CP5 funding sees Northern Hub completed
Katie Silvester takes a closer look at the HLOS announcement
A whopping £9bn of improvements in England and Wales are to get public funding during Control Period 5 (2014-19), the government has announced in its High Level Output Specification (HLOS ). This compares to £7.6bn of public funding in the current control period.
The main recipients of the funding will be projects already committed such as Crossrail, Thameslink and electrification of the Great Western. But additional projects have also been funded, including electrification of the Midland Main Line and electrification of the Great Western to Swansea – previously overhead electric cables had only been agreed as far as Cardiff.
Work towards the building of High Speed Two, the high speed line from London to Birmingham and beyond, will continue.
Transport secretary Justine Greening said: ‘Investment on this scale, in every region of the country, shows how this coalition government is focused on delivering an affordable, reliable and faster railway network that drives jobs and growth.
‘These plans to increase capacity and shorten journey times on intercity, commuter and freight services are, alongside our plans for high speed rail, absolutely key to securing our country’s prosperity in the decades ahead.’
Other work that has been approved includes the £350m lengthening of platforms at London Waterloo station, providing capacity for 120,000 more daily commutes in and out of London and 20,100 extra daily commutes to Birmingham, Leeds, Manchester and other cities.
A new £500m rail link between the Great Western Main Line and Heathrow will facilitate direct services to the airport for passengers from the west country, the Thames Valley and Wales.
Funding was also confirmed for the Western section of East West Railway to be brought back to a state where it can be reopened, including electrification of the Oxford to Bedford part of the route. The Northern Hub will also be completed, with the approval of £322m of track and capacity upgrades across Manchester city centre, Manchester Airport and across to Liverpool, which had been suggested by Network Rail but not funded until now. On top of funding from taxpayers, other income expected to pay for the improvements will come from fare rises already announced in 2010, as well as borrowing against the long-term savings that projects like electrification are expected to have on the operating costs of the railways.
The rail industry welcomed the announcement. David Higgins, CEOCEOCEO of Network Rail, said: ‘The government has issued a strong vote of confidence in the railway, and in our ability to deliver sustainable economic growth through development of, and investment in, the network.
He added: ‘We do not underestimate the task laid down for us, but we will work alongside industry partners in the Rail Delivery Group to respond with a suitable plan. There are some tough targets, made even more challenging with the need to deliver record numbers of services on essentially Victorian infrastructure.’
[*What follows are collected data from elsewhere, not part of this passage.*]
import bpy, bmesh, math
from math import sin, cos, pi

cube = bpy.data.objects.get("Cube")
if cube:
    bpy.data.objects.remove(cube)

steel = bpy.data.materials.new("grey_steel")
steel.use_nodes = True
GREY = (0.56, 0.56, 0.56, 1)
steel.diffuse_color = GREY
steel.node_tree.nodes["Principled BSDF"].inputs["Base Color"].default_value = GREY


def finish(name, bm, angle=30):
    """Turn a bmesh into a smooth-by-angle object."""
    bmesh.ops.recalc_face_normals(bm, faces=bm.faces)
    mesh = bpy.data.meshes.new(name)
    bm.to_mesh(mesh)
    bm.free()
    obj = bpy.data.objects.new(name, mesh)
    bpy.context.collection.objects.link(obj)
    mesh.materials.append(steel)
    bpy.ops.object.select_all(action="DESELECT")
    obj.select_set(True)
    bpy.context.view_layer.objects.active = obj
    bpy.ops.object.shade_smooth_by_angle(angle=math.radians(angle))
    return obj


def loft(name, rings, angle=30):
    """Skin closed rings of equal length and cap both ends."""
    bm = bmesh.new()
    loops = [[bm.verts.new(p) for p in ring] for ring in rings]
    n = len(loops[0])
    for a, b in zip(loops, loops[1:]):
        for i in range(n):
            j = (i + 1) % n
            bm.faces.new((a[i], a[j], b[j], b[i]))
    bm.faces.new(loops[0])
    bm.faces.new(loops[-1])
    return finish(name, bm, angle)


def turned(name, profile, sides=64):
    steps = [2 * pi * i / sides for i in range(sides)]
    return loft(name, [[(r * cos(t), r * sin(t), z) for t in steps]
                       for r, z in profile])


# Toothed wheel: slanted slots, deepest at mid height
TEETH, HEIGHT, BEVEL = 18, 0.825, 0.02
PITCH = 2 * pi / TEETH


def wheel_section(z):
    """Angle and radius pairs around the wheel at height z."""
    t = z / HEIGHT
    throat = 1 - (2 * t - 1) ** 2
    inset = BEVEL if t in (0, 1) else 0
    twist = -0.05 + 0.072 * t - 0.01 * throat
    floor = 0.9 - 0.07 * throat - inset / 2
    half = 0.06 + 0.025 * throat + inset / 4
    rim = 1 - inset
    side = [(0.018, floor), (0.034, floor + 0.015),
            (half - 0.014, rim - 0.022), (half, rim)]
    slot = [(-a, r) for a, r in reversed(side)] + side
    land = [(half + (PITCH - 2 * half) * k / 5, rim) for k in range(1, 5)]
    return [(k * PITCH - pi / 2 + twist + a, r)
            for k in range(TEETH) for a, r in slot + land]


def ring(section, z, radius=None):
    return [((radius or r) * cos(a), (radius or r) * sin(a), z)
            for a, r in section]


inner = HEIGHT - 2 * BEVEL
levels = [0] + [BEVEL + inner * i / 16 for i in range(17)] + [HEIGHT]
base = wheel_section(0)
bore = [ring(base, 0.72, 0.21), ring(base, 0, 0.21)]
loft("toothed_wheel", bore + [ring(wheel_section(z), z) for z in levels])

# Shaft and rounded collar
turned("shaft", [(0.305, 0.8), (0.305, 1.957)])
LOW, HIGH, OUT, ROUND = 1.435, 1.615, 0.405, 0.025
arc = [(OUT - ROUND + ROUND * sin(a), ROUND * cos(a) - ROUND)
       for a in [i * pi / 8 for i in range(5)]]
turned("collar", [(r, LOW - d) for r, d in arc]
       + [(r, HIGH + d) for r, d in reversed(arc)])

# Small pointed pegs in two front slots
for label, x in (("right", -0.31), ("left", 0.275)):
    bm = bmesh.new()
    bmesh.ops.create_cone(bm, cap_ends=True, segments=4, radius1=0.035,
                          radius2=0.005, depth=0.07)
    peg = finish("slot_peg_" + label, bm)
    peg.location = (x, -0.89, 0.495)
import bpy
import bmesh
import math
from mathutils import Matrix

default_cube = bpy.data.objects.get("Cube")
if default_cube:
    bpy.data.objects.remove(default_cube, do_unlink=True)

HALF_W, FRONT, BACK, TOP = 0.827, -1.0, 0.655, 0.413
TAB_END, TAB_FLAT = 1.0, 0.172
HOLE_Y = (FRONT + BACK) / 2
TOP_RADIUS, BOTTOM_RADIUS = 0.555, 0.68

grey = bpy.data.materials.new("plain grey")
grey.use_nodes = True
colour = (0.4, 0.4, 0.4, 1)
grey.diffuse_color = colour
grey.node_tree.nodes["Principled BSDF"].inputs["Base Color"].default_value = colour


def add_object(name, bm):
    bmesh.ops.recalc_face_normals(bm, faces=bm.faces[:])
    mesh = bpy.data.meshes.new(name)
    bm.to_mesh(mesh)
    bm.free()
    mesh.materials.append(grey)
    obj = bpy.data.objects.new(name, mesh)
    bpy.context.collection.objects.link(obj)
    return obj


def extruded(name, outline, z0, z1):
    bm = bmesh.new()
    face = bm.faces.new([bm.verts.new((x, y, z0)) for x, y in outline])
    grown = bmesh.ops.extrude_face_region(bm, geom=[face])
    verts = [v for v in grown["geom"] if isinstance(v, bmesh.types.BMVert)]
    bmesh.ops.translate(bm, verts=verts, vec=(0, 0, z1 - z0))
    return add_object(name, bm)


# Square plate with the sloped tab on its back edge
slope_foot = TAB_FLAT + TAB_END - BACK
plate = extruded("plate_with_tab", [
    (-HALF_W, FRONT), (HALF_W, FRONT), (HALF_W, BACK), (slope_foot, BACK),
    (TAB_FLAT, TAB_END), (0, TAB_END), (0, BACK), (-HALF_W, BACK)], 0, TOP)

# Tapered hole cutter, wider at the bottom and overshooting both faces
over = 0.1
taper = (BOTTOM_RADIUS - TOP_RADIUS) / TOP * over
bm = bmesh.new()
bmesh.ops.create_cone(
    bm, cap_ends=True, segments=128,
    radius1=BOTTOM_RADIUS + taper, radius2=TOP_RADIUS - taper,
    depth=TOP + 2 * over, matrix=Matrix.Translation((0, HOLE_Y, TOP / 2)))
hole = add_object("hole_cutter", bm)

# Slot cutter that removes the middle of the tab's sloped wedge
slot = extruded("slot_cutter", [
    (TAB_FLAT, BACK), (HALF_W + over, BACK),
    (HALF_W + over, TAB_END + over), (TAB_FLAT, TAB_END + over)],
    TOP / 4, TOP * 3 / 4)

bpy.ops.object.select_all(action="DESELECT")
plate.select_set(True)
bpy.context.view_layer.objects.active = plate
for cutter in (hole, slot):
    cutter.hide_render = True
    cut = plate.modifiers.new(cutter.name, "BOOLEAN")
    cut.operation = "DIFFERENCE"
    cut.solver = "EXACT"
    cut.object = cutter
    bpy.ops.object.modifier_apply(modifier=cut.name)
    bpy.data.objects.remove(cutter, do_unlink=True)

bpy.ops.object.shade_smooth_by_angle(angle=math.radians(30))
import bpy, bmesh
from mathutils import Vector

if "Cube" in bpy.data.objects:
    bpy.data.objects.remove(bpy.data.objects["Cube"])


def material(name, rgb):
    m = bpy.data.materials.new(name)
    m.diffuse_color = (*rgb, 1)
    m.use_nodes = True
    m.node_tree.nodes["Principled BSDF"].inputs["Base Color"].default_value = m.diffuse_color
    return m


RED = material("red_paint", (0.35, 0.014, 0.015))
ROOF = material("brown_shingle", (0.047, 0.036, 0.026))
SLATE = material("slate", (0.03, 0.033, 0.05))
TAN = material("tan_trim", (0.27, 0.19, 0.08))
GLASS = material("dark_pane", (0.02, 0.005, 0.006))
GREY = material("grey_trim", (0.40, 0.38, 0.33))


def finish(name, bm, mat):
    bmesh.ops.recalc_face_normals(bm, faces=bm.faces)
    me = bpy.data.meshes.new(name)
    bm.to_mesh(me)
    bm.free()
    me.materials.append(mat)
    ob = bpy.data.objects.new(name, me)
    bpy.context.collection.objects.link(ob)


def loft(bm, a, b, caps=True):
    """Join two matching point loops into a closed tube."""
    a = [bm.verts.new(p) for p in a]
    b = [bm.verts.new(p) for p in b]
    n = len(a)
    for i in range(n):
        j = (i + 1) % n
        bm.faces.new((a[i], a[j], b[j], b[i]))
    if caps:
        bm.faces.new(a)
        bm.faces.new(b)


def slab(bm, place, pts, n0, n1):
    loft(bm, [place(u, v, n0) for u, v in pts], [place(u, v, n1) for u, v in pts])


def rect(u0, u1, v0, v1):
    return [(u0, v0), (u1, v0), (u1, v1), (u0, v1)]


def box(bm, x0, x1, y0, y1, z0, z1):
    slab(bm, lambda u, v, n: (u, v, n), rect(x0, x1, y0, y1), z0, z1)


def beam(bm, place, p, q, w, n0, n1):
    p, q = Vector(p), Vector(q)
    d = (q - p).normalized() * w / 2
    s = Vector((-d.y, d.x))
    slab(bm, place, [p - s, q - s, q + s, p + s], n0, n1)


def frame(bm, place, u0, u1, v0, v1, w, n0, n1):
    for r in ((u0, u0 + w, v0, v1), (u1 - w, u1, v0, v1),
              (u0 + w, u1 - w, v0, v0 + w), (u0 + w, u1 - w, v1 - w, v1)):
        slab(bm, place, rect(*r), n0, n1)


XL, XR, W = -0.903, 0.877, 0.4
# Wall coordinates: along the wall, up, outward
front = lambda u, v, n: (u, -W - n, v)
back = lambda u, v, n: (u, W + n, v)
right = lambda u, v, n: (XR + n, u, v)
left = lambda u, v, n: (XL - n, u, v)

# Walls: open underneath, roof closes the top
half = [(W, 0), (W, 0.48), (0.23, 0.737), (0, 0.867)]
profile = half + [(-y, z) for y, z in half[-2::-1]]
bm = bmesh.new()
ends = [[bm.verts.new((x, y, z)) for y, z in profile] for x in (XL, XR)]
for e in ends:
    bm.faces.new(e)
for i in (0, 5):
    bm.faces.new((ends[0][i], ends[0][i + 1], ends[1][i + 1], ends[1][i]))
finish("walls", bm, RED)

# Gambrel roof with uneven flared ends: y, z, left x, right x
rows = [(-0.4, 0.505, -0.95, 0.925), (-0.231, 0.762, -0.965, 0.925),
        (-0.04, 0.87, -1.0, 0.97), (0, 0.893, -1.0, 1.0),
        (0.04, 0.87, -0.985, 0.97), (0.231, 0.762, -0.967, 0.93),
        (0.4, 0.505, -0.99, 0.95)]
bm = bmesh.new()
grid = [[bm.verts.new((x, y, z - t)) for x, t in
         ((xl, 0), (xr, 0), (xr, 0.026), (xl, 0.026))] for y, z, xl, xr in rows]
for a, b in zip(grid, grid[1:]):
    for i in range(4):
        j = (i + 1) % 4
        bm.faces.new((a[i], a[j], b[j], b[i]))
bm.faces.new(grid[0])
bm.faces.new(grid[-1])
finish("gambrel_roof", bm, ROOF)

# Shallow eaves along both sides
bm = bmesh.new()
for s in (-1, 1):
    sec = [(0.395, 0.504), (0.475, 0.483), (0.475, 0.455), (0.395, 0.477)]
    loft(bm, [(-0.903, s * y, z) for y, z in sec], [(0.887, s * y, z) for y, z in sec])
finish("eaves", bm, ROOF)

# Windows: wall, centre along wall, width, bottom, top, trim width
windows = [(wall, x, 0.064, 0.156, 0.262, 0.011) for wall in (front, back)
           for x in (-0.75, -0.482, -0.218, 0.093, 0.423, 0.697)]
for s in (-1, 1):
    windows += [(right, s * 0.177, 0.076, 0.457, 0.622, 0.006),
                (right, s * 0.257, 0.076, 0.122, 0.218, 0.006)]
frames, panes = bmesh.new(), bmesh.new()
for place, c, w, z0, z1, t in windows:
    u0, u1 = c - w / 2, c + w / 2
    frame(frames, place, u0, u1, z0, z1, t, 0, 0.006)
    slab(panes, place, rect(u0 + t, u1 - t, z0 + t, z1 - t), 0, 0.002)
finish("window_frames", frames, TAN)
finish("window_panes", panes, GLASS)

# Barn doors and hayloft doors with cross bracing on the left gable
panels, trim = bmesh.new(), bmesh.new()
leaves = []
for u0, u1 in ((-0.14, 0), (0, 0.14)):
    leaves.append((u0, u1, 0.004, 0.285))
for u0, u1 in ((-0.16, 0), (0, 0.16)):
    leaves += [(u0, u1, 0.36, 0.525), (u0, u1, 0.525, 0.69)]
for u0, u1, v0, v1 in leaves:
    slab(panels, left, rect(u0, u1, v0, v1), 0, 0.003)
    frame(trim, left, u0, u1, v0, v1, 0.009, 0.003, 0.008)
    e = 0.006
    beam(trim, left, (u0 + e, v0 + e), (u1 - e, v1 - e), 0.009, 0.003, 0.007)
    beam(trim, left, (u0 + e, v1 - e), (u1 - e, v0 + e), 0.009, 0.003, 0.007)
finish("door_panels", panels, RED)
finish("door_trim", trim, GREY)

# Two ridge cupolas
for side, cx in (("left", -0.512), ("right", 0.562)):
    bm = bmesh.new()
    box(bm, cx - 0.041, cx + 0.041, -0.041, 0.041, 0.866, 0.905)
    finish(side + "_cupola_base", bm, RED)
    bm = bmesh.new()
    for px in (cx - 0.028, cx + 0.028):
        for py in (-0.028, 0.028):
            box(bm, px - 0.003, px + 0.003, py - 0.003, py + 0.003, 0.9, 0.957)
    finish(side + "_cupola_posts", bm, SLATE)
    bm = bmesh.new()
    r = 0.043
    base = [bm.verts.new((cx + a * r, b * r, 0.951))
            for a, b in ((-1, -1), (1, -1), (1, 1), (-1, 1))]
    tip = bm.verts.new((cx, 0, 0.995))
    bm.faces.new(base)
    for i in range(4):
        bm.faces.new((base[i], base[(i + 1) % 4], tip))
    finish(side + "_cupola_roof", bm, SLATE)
Train operators also responded positively to the news.
Michael Roberts, CEO of the Association of Train Operating Companies said: ‘Extending electrification, completing the Northern Hub and tackling overcrowding into London will help more people to get to work faster and more reliably, making our towns and cities more attractive to businesses and spreading the benefits of economic activity across the country.
‘The planned investment will be paid for jointly by taxpayers and passengers. Train operators and Network Rail are committed to work with government to improve the efficiency of our industry, making every pound of investment go further and reducing the pressure on future fares levels.’
The Midland Main Line electrification will see the creation of an ‘electric spine’ running from Yorkshire and the West Midlands to south coast ports.
This is made up of an £800m electrification and upgrade from Sheffield – through Nottingham, Derby and Leicester – to Bedford, completing the full electrification of the Midland Main Line out of London St Pancras; and electrification of the lines from Nuneaton and Bedford to Oxford, Reading, Basingstoke and Southampton.
The East Coast Main Line will also benefit from £240m of improvements from the north east, through Yorkshire, Lincolnshire and Cambridgeshire to London.